# AIM OF THE EXERCISE
Word for word, set down every line of the entries below from the line with "rings.append(full(half))" to the line with "verts, faces, angle=50)", including both, and no other line.

##### RECORDS SHOWN #####

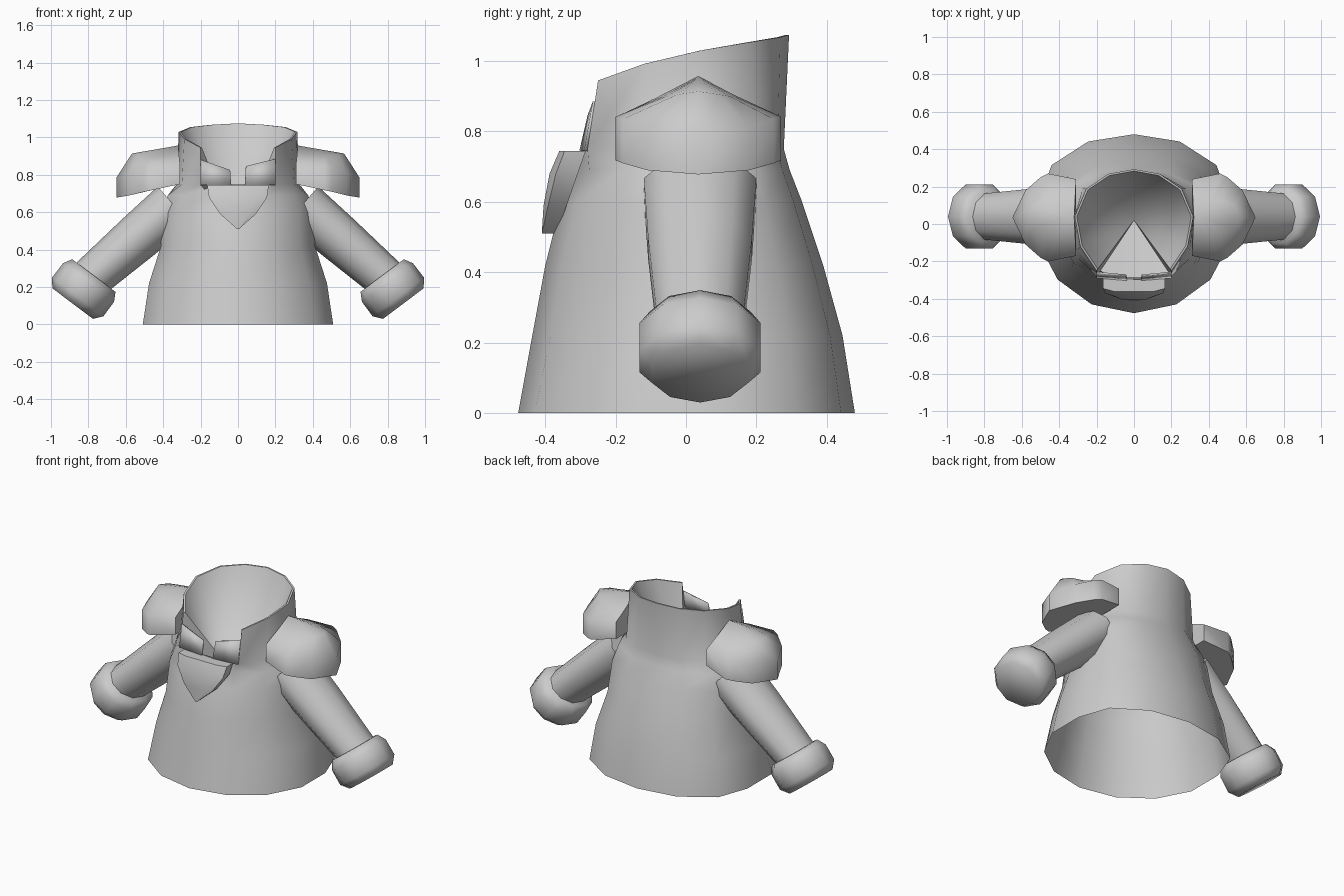
import bpy, bmesh, math
from mathutils import Vector

if "Cube" in bpy.data.objects:
    bpy.data.objects.remove(bpy.data.objects["Cube"])


def make(name, verts, faces, mirror=False, angle=40, thick=0):
    me = bpy.data.meshes.new(name)
    me.from_pydata([tuple(v) for v in verts], [], faces)
    bm = bmesh.new()
    bm.from_mesh(me)
    bmesh.ops.remove_doubles(bm, verts=bm.verts, dist=1e-5)
    bmesh.ops.recalc_face_normals(bm, faces=bm.faces)
    bm.to_mesh(me)
    bm.free()
    ob = bpy.data.objects.new(name, me)
    bpy.context.collection.objects.link(ob)
    if thick:
        m = ob.modifiers.new("thickness", 'SOLIDIFY')
        m.thickness = thick
        m.offset = 0
    if mirror:
        m = ob.modifiers.new("mirror", 'MIRROR')
        m.use_mirror_merge = False
    bpy.ops.object.select_all(action='DESELECT')
    ob.select_set(True)
    bpy.context.view_layer.objects.active = ob
    bpy.ops.object.shade_smooth_by_angle(angle=math.radians(angle))
    return ob


def loft(name, rings, cap_start=True, cap_end=True, **kw):
    n = len(rings[0])
    verts = [v for r in rings for v in r]
    faces = [(i*n+j, i*n+(j+1) % n, (i+1)*n+(j+1) % n, (i+1)*n+j)
             for i in range(len(rings)-1) for j in range(n)]
    if cap_start:
        faces.append(tuple(range(n)))
    if cap_end:
        faces.append(tuple(range((len(rings)-1)*n, len(rings)*n)))
    return make(name, verts, faces, **kw)


# Coat: 14-sided flared shell with a high collar, open at the front
def full(half):
    return half + [(-x, y, z) for x, y, z in half[-2:0:-1]]


rings = []
for z, a, f, b in [(0, .522, .477, .48), (.22, .488, .437, .445), (.42, .422, .40, .39),
                   (.6, .415, .355, .33), (.69, .385, .315, .295)]:
    half = []
    for k in range(8):
        t = math.pi*k/7
        c = math.cos(t)
        half.append((a*math.sin(t)*(1.08 if k in (5, 6) else 1),
                     -(f if c > 0 else b)*c + .02*(z > 0 or c < 0)*math.sin(t), z))
    rings.append(full(half))
neck = [(0, -.295), (.1, -.295), (.2, -.28), (.30, -.14), (.328, .03), (.275, .19), (.15, .26), (0, .278)]
rim = [(0, -.265, .945), (.1, -.26, .945), (.2, -.25, .945), (.287, -.12, .992), (.317, .04, 1.03),
       (.255, .188, 1.055), (.137, .268, 1.068), (0, .293, 1.075)]
rings.append(full([(x, y, .75) for x, y in neck]))
rings.append(full(rim))
rings.append(full([(x*.965, .02+(y-.02)*.965, z) for x, y, z in rim]))
verts = [v for r in rings for v in r]
apex = len(verts)
verts.append((0, .02, .47))
opening = {0, 1, 12, 13}
faces = []
low0, top0, in0 = 70, 84, 98
for i in range(7):
    for j in range(14):
        if i < 5 or j not in opening:
            faces.append((i*14+j, i*14+(j+1) % 14, (i+1)*14+(j+1) % 14, (i+1)*14+j))
# Lining: funnel from the collar rim down to a point inside
for j in range(14):
    base = low0 if j in opening else in0
    faces.append((base+j, base+(j+1) % 14, apex))
for j in (2, 12):
    faces += [(low0+j, in0+j, apex), (low0+j, top0+j, in0+j)]
make("coat", verts, faces, angle=50)

# Shirt collar flaps in the opening
for name, s, zo, zi in [("collar_flap_right", 1, .885, .845), ("collar_flap_left", -1, .88, .825)]:
    make(name, [(s*.2, -.26, zo), (s*.042, -.275, zi), (s*.037, -.298, .745), (s*.2, -.285, .745)],
         [(0, 1, 2, 3)], thick=.01)

# Pointed bib below the opening
rows = [(.165, .745, -.345, -.36), (.155, .68, -.37, -.388), (.095, .59, -.392, -.405), (.005, .51, -.41, -.41)]
bib = []
for x, z, ys, yc in rows:
    back = -.285 - (.745-z)*.35
    bib.append([(-x, back, z), (-x, ys, z), (-x*.65, yc, z), (x*.65, yc, z), (x, ys, z), (x, back, z)])
loft("bib", bib, angle=35)


# Sleeves and cuffs: 10-sided tubes along a slanted axis in the xz plane
def tube(name, deg, off, sections, **kw):
    a = math.radians(deg)
    d = Vector((math.cos(a), 0, -math.sin(a)))
    n = Vector((math.sin(a), 0, math.cos(a)))
    out = []
    for t, ry, rn in sections:
        c = d*t + n*off + Vector((0, .04, 0))
        out.append([c + n*rn*math.cos(k*math.pi/5) + Vector((0, ry*math.sin(k*math.pi/5), 0))
                    for k in range(10)])
    return loft(name, out, mirror=True, **kw)


tube("sleeve", 41, .703, [(-.16, .168, .135), (.1, .155, .128), (.45, .127, .112)], angle=60)
tube("cuff", 53, .773, [(.255, .15, .145), (.302, .181, .171), (.398, .181, .172), (.443, .145, .136)], angle=65)

# Shoulder pads: faceted half domes with a ridge
side = [(.31, .205), (.46, .235), (.50, .215), (.58, .145)]
outline = [(x, .035-w) for x, w in side] + [(.65, .035)] + [(x, .035+w) for x, w in side[::-1]]
low = [.75, .718, .71, .69, .678, .69, .71, .718, .75]
mid = [.855, .842, .835, .81, .785, .81, .835, .842, .855]
crown = [(.315, .10, .905), (.41, .10, .90), (.47, .09, .90), (.54, .06, .905)]
upper = [(x, .035-w, z) for x, w, z in crown] + [(.567, .035, .914)] + \
        [(x, .035+w, z) for x, w, z in crown[::-1]]
pad = [[(x, y, z) for (x, y), z in zip(outline, low)],
       [(x, y, z) for (x, y), z in zip(outline, mid)],
       upper,
       [(.32+.06*(4-abs(k-4))/4, .035, .957-.011*(4-abs(k-4))/4) for k in range(9)]]
loft("shoulder_pad", pad, cap_end=False, mirror=True, angle=70)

#####

# THE COMPLETED TASK
    rings.append(full(half))
neck = [(0, -.295), (.1, -.295), (.2, -.28), (.30, -.14), (.328, .03), (.275, .19), (.15, .26), (0, .278)]
rim = [(0, -.265, .945), (.1, -.26, .945), (.2, -.25, .945), (.287, -.12, .992), (.317, .04, 1.03),
       (.255, .188, 1.055), (.137, .268, 1.068), (0, .293, 1.075)]
rings.append(full([(x, y, .75) for x, y in neck]))
rings.append(full(rim))
rings.append(full([(x*.965, .02+(y-.02)*.965, z) for x, y, z in rim]))
verts = [v for r in rings for v in r]
apex = len(verts)
verts.append((0, .02, .47))
opening = {0, 1, 12, 13}
faces = []
low0, top0, in0 = 70, 84, 98
for i in range(7):
    for j in range(14):
        if i < 5 or j not in opening:
            faces.append((i*14+j, i*14+(j+1) % 14, (i+1)*14+(j+1) % 14, (i+1)*14+j))
# Lining: funnel from the collar rim down to a point inside
for j in range(14):
    base = low0 if j in opening else in0
    faces.append((base+j, base+(j+1) % 14, apex))
for j in (2, 12):
    faces += [(low0+j, in0+j, apex), (low0+j, top0+j, in0+j)]
make("coat", verts, faces, angle=50)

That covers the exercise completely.